WHAT TO WORK ON — All of the entries, apart from their pictures, are to be copied verbatim.

DATA PROVIDED —
━━━━━━

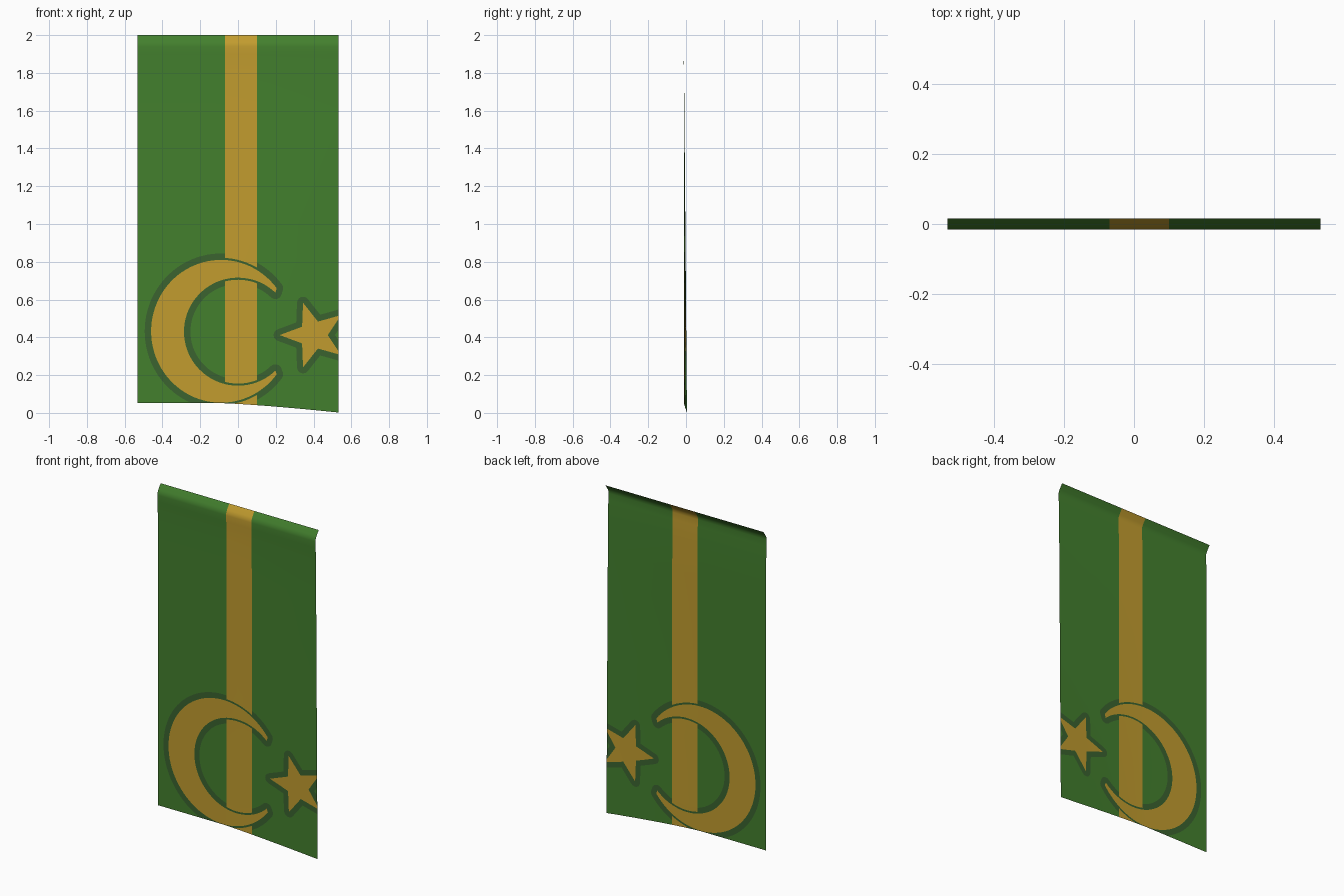
import bpy, math
from mathutils import Vector
from mathutils.geometry import delaunay_2d_cdt

if "Cube" in bpy.data.objects:
    bpy.data.objects.remove(bpy.data.objects["Cube"])

W = 0.532                      # half width of the cloth
STRIPE = (-0.07, 0.10)         # gold stripe limits in x


def material(name, rgb):
    m = bpy.data.materials.new(name)
    m.diffuse_color = (*rgb, 1)
    m.use_nodes = True
    m.node_tree.nodes["Principled BSDF"].inputs["Base Color"].default_value = m.diffuse_color
    return m


def bottom(x):
    """Lower hem: level on the left, sagging to the right."""
    return 0.052 - 0.050 * max(0, (x + 0.1) / (W + 0.1)) ** 1.3


PROFILE = [(-1, -0.011), (1.80, -0.011), (1.90, -0.013), (1.94, -0.015),
           (1.955, -0.013), (1.97, -0.006), (2.01, 0.0235)]


def depth(x, z):
    """Cloth depth: top hem rolls backwards, lower right corner drifts back."""
    for (z0, y0), (z1, y1) in zip(PROFILE, PROFILE[1:]):
        if z <= z1:
            y = y0 + (y1 - y0) * (z - z0) / (z1 - z0)
            break
    t = max(0, (x + 0.1) / (W + 0.1)) ** 1.5
    return y + 0.016 * t * max(0, 1 - z / 1.9)


def inside(p, poly):
    hit = False
    for a, b in zip(poly, poly[1:] + poly[:1]):
        if (a.y > p.y) != (b.y > p.y) and p.x < a.x + (p.y - a.y) * (b.x - a.x) / (b.y - a.y):
            hit = not hit
    return hit


def grow(poly, w):
    """Offset a counter-clockwise outline outwards with rounded corners."""
    out = []
    for i, p in enumerate(poly):
        d0 = (p - poly[i - 1]).normalized()
        d1 = (poly[(i + 1) % len(poly)] - p).normalized()
        n0, n1 = Vector((d0.y, -d0.x)), Vector((d1.y, -d1.x))
        turn = math.atan2(d0.x * d1.y - d0.y * d1.x, d0.dot(d1))
        if turn > 0.2:
            a0 = math.atan2(n0.y, n0.x)
            out += [p + w * Vector((math.cos(a0 + turn * k / 6), math.sin(a0 + turn * k / 6)))
                    for k in range(7)]
        else:
            out.append(p + (n0 + n1) * (w / (1 + n0.dot(n1))))
    return out


def arc(cx, cz, rx, rz, x_end, n, flip=False):
    """Ellipse arc from the upper end at x_end, round the left, to the lower end."""
    a = math.acos((x_end - cx) / rx)
    pts = [Vector((cx + rx * math.cos(t), cz + rz * math.sin(t)))
           for t in (a + (2 * math.pi - 2 * a) * k / n for k in range(n + 1))]
    return pts[::-1] if flip else pts


# Outlines of the painted emblem
crescent = arc(-0.09, 0.432, 0.37, 0.378, 0.205, 72) + arc(0, 0.43, 0.286, 0.286, 0.198, 56, True)
star = [Vector((0.40 + r * math.cos(t), 0.412 + r * math.sin(t)))
        for r, t in ((0.18 if k % 2 == 0 else 0.075, math.pi + k * math.pi / 5) for k in range(10))]
crescent_edge, crescent_thin = grow(crescent, 0.034), grow(crescent, 0.011)
star_edge = grow(star, 0.032)

# Cloth outline
N = 24
sheet = [Vector((x, bottom(x))) for x in (-W + 2 * W * k / N for k in range(N + 1))]
sheet += [Vector((W, 2)), Vector((-W, 2))]

# Cut everything into one flat sheet
pts, edges = [], []


def add(line, closed=True):
    s = len(pts)
    pts.extend(line)
    edges.extend((s + i, s + i + 1) for i in range(len(line) - 1))
    if closed:
        edges.append((s + len(line) - 1, s))


for shape in (sheet, crescent, crescent_edge, crescent_thin, star, star_edge):
    add(shape)
for x in STRIPE:
    add([Vector((x, 0)), Vector((x, 2))], False)
for k in range(1, 10):
    x = -W + 2 * W * k / 10
    add([Vector((x, 0)), Vector((x, 2))], False)
for z in [0.2 * k for k in range(1, 10)] + [1.90, 1.94, 1.955, 1.97]:
    add([Vector((-W, z)), Vector((W, z))], False)

verts, _, tris, *_ = delaunay_2d_cdt(pts, edges, [], 0, 1e-5)

# Keep cloth faces and choose their colour by region
faces, colours = [], []
for f in tris:
    c = sum((verts[i] for i in f), Vector((0, 0))) / len(f)
    if not inside(c, sheet):
        continue
    on_stripe = STRIPE[0] < c.x < STRIPE[1]
    if inside(c, crescent) or inside(c, star):
        col = 1
    elif on_stripe:
        col = 2 if inside(c, crescent_thin) else 1
    else:
        col = 2 if inside(c, crescent_edge) or inside(c, star_edge) else 0
    faces.append(list(f))
    colours.append(col)

# Hanging banner
used = sorted({i for f in faces for i in f})
remap = {i: k for k, i in enumerate(used)}
mesh = bpy.data.meshes.new("banner_cloth")
mesh.from_pydata([(verts[i].x, depth(verts[i].x, verts[i].y), verts[i].y) for i in used],
                 [], [[remap[i] for i in f] for f in faces])
for m in (material("cloth green", (0.056, 0.215, 0.027)),
          material("gold", (0.540, 0.335, 0.028)),
          material("dark green outline", (0.043, 0.125, 0.029))):
    mesh.materials.append(m)
for p, col in zip(mesh.polygons, colours):
    p.material_index = col
    p.use_smooth = True
mesh.update()
banner = bpy.data.objects.new("banner_cloth", mesh)
bpy.context.collection.objects.link(banner)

━━━━━━

COMPLETED TASK —
import bpy, math
from mathutils import Vector
from mathutils.geometry import delaunay_2d_cdt

if "Cube" in bpy.data.objects:
    bpy.data.objects.remove(bpy.data.objects["Cube"])

W = 0.532                      # half width of the cloth
STRIPE = (-0.07, 0.10)         # gold stripe limits in x


def material(name, rgb):
    m = bpy.data.materials.new(name)
    m.diffuse_color = (*rgb, 1)
    m.use_nodes = True
    m.node_tree.nodes["Principled BSDF"].inputs["Base Color"].default_value = m.diffuse_color
    return m


def bottom(x):
    """Lower hem: level on the left, sagging to the right."""
    return 0.052 - 0.050 * max(0, (x + 0.1) / (W + 0.1)) ** 1.3


PROFILE = [(-1, -0.011), (1.80, -0.011), (1.90, -0.013), (1.94, -0.015),
           (1.955, -0.013), (1.97, -0.006), (2.01, 0.0235)]


def depth(x, z):
    """Cloth depth: top hem rolls backwards, lower right corner drifts back."""
    for (z0, y0), (z1, y1) in zip(PROFILE, PROFILE[1:]):
        if z <= z1:
            y = y0 + (y1 - y0) * (z - z0) / (z1 - z0)
            break
    t = max(0, (x + 0.1) / (W + 0.1)) ** 1.5
    return y + 0.016 * t * max(0, 1 - z / 1.9)


def inside(p, poly):
    hit = False
    for a, b in zip(poly, poly[1:] + poly[:1]):
        if (a.y > p.y) != (b.y > p.y) and p.x < a.x + (p.y - a.y) * (b.x - a.x) / (b.y - a.y):
            hit = not hit
    return hit


def grow(poly, w):
    """Offset a counter-clockwise outline outwards with rounded corners."""
    out = []
    for i, p in enumerate(poly):
        d0 = (p - poly[i - 1]).normalized()
        d1 = (poly[(i + 1) % len(poly)] - p).normalized()
        n0, n1 = Vector((d0.y, -d0.x)), Vector((d1.y, -d1.x))
        turn = math.atan2(d0.x * d1.y - d0.y * d1.x, d0.dot(d1))
        if turn > 0.2:
            a0 = math.atan2(n0.y, n0.x)
            out += [p + w * Vector((math.cos(a0 + turn * k / 6), math.sin(a0 + turn * k / 6)))
                    for k in range(7)]
        else:
            out.append(p + (n0 + n1) * (w / (1 + n0.dot(n1))))
    return out


def arc(cx, cz, rx, rz, x_end, n, flip=False):
    """Ellipse arc from the upper end at x_end, round the left, to the lower end."""
    a = math.acos((x_end - cx) / rx)
    pts = [Vector((cx + rx * math.cos(t), cz + rz * math.sin(t)))
           for t in (a + (2 * math.pi - 2 * a) * k / n for k in range(n + 1))]
    return pts[::-1] if flip else pts


# Outlines of the painted emblem
crescent = arc(-0.09, 0.432, 0.37, 0.378, 0.205, 72) + arc(0, 0.43, 0.286, 0.286, 0.198, 56, True)
star = [Vector((0.40 + r * math.cos(t), 0.412 + r * math.sin(t)))
        for r, t in ((0.18 if k % 2 == 0 else 0.075, math.pi + k * math.pi / 5) for k in range(10))]
crescent_edge, crescent_thin = grow(crescent, 0.034), grow(crescent, 0.011)
star_edge = grow(star, 0.032)

# Cloth outline
N = 24
sheet = [Vector((x, bottom(x))) for x in (-W + 2 * W * k / N for k in range(N + 1))]
sheet += [Vector((W, 2)), Vector((-W, 2))]

# Cut everything into one flat sheet
pts, edges = [], []


def add(line, closed=True):
    s = len(pts)
    pts.extend(line)
    edges.extend((s + i, s + i + 1) for i in range(len(line) - 1))
    if closed:
        edges.append((s + len(line) - 1, s))


for shape in (sheet, crescent, crescent_edge, crescent_thin, star, star_edge):
    add(shape)
for x in STRIPE:
    add([Vector((x, 0)), Vector((x, 2))], False)
for k in range(1, 10):
    x = -W + 2 * W * k / 10
    add([Vector((x, 0)), Vector((x, 2))], False)
for z in [0.2 * k for k in range(1, 10)] + [1.90, 1.94, 1.955, 1.97]:
    add([Vector((-W, z)), Vector((W, z))], False)

verts, _, tris, *_ = delaunay_2d_cdt(pts, edges, [], 0, 1e-5)

# Keep cloth faces and choose their colour by region
faces, colours = [], []
for f in tris:
    c = sum((verts[i] for i in f), Vector((0, 0))) / len(f)
    if not inside(c, sheet):
        continue
    on_stripe = STRIPE[0] < c.x < STRIPE[1]
    if inside(c, crescent) or inside(c, star):
        col = 1
    elif on_stripe:
        col = 2 if inside(c, crescent_thin) else 1
    else:
        col = 2 if inside(c, crescent_edge) or inside(c, star_edge) else 0
    faces.append(list(f))
    colours.append(col)

# Hanging banner
used = sorted({i for f in faces for i in f})
remap = {i: k for k, i in enumerate(used)}
mesh = bpy.data.meshes.new("banner_cloth")
mesh.from_pydata([(verts[i].x, depth(verts[i].x, verts[i].y), verts[i].y) for i in used],
                 [], [[remap[i] for i in f] for f in faces])
for m in (material("cloth green", (0.056, 0.215, 0.027)),
          material("gold", (0.540, 0.335, 0.028)),
          material("dark green outline", (0.043, 0.125, 0.029))):
    mesh.materials.append(m)
for p, col in zip(mesh.polygons, colours):
    p.material_index = col
    p.use_smooth = True
mesh.update()
banner = bpy.data.objects.new("banner_cloth", mesh)
bpy.context.collection.objects.link(banner)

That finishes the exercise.